● WORK TASK
Every line with the string "PURPLE" in it belongs in your answer, so copy them all from the data.

● INFORMATION SHOWN

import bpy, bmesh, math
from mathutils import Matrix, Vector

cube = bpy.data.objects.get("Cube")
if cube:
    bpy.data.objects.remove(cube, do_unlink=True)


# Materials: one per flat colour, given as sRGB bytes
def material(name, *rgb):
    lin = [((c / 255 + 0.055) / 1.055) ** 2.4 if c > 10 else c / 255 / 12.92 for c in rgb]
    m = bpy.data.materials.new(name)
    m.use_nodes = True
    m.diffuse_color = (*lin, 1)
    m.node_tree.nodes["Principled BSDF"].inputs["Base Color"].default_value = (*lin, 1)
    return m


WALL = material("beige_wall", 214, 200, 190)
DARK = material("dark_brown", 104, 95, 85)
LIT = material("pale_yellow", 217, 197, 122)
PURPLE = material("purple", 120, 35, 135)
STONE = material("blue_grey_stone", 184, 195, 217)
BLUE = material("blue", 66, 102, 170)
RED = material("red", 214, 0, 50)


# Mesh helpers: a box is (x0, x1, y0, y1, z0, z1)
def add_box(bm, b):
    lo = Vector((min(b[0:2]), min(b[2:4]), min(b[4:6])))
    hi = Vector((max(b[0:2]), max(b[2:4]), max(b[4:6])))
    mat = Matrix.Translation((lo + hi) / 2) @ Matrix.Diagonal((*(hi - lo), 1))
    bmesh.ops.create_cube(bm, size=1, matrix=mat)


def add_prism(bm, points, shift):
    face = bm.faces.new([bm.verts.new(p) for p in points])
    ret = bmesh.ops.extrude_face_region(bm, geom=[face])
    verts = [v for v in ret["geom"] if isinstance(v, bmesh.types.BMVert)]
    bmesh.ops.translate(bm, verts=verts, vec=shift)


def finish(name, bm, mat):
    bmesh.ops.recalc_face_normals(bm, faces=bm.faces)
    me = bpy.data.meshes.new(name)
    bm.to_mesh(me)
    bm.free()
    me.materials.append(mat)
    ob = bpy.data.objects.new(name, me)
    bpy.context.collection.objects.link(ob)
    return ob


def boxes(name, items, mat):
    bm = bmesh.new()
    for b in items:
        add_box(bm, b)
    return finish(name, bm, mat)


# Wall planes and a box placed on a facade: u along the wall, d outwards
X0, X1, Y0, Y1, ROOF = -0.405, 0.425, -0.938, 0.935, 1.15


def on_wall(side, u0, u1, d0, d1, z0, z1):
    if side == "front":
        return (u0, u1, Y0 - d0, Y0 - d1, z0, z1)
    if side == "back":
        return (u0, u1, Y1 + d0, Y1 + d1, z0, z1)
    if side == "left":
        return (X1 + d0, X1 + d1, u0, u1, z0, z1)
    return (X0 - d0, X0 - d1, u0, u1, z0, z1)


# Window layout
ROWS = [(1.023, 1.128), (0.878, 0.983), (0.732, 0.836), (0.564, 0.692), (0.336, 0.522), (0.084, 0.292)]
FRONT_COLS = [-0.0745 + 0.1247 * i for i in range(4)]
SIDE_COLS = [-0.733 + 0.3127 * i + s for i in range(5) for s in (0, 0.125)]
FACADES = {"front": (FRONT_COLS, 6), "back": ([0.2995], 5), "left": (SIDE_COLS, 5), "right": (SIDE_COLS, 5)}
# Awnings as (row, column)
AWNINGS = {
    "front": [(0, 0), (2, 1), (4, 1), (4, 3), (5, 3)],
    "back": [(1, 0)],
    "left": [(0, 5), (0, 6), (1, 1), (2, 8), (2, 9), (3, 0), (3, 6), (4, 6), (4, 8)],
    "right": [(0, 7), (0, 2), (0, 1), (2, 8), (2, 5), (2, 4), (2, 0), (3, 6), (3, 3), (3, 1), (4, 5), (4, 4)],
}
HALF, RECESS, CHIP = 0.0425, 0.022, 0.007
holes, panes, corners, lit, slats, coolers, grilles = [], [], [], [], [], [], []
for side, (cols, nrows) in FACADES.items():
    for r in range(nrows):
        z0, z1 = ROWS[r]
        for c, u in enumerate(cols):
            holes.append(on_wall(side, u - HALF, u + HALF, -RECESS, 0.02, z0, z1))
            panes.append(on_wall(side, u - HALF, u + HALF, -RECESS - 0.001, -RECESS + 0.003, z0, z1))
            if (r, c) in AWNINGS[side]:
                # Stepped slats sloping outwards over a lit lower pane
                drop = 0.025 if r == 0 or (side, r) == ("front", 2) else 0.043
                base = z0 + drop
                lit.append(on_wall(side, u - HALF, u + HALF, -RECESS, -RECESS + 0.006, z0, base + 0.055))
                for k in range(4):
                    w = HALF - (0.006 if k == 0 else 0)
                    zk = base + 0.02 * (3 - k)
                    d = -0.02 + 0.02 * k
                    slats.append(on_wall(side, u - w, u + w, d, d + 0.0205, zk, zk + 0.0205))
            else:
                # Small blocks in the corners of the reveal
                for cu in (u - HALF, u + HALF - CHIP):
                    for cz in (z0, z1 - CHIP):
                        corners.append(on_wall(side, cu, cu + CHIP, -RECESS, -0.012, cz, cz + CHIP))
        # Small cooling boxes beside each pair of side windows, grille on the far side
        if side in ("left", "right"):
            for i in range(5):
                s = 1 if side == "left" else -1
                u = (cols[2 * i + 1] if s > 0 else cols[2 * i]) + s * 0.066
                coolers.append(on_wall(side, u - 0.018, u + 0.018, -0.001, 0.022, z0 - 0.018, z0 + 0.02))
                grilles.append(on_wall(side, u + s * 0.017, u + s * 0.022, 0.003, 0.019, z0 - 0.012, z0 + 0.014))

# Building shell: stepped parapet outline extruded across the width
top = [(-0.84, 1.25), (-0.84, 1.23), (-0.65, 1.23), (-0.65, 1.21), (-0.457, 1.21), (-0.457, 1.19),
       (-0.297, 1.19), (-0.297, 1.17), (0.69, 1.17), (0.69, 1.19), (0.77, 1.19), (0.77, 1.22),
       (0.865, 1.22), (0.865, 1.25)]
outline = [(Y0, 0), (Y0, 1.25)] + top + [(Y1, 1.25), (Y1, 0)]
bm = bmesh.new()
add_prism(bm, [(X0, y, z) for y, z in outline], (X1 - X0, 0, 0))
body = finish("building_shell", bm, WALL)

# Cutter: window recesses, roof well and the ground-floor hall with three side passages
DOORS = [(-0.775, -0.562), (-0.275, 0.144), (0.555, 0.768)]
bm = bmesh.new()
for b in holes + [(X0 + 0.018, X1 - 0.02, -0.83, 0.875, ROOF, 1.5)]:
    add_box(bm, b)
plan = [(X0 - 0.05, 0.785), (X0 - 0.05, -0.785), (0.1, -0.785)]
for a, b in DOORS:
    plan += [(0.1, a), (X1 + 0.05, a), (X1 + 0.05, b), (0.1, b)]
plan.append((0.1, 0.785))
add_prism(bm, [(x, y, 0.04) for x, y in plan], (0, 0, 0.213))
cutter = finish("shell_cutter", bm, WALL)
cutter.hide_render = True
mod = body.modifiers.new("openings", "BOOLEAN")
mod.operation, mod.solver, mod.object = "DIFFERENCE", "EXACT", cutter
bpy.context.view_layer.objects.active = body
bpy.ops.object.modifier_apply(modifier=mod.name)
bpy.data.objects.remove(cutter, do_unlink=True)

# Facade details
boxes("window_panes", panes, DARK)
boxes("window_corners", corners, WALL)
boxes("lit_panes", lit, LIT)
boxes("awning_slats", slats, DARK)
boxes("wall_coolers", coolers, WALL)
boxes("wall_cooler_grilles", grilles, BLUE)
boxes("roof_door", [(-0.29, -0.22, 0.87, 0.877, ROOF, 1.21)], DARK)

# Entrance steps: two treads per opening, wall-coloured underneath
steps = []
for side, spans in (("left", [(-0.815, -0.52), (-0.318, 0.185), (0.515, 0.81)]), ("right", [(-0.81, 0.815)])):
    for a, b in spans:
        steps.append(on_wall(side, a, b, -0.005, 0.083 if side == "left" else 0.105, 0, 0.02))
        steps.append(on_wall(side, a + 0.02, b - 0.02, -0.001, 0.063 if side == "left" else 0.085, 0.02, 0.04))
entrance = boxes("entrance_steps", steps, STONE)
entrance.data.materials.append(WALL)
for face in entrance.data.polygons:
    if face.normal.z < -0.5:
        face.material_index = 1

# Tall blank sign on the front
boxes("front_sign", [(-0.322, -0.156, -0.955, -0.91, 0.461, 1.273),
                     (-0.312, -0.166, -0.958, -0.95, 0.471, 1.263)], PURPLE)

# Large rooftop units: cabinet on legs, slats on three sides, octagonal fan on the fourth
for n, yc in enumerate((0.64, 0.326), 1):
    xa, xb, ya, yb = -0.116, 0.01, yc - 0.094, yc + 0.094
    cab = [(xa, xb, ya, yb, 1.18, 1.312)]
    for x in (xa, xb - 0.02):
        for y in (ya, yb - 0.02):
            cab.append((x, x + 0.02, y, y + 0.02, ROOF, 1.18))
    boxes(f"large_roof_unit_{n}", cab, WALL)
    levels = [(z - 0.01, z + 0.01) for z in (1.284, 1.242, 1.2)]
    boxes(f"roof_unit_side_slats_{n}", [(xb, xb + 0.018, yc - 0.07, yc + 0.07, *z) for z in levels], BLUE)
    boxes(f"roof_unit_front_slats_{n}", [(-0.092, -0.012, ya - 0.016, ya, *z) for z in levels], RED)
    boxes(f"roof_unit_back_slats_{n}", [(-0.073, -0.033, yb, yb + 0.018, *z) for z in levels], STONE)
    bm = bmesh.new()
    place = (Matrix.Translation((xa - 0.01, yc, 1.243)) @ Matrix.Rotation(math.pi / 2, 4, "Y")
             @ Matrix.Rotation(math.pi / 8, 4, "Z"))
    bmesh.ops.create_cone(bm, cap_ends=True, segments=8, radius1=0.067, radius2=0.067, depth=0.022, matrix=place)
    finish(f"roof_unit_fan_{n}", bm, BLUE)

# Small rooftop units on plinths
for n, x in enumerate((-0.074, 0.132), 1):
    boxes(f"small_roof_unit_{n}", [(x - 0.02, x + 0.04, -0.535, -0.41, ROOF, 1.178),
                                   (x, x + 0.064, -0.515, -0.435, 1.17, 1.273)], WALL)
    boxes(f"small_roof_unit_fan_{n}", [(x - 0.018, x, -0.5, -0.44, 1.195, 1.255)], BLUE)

● WRITTEN SOLUTION
PURPLE = material("purple", 120, 35, 135)
                     (-0.312, -0.166, -0.958, -0.95, 0.471, 1.263)], PURPLE)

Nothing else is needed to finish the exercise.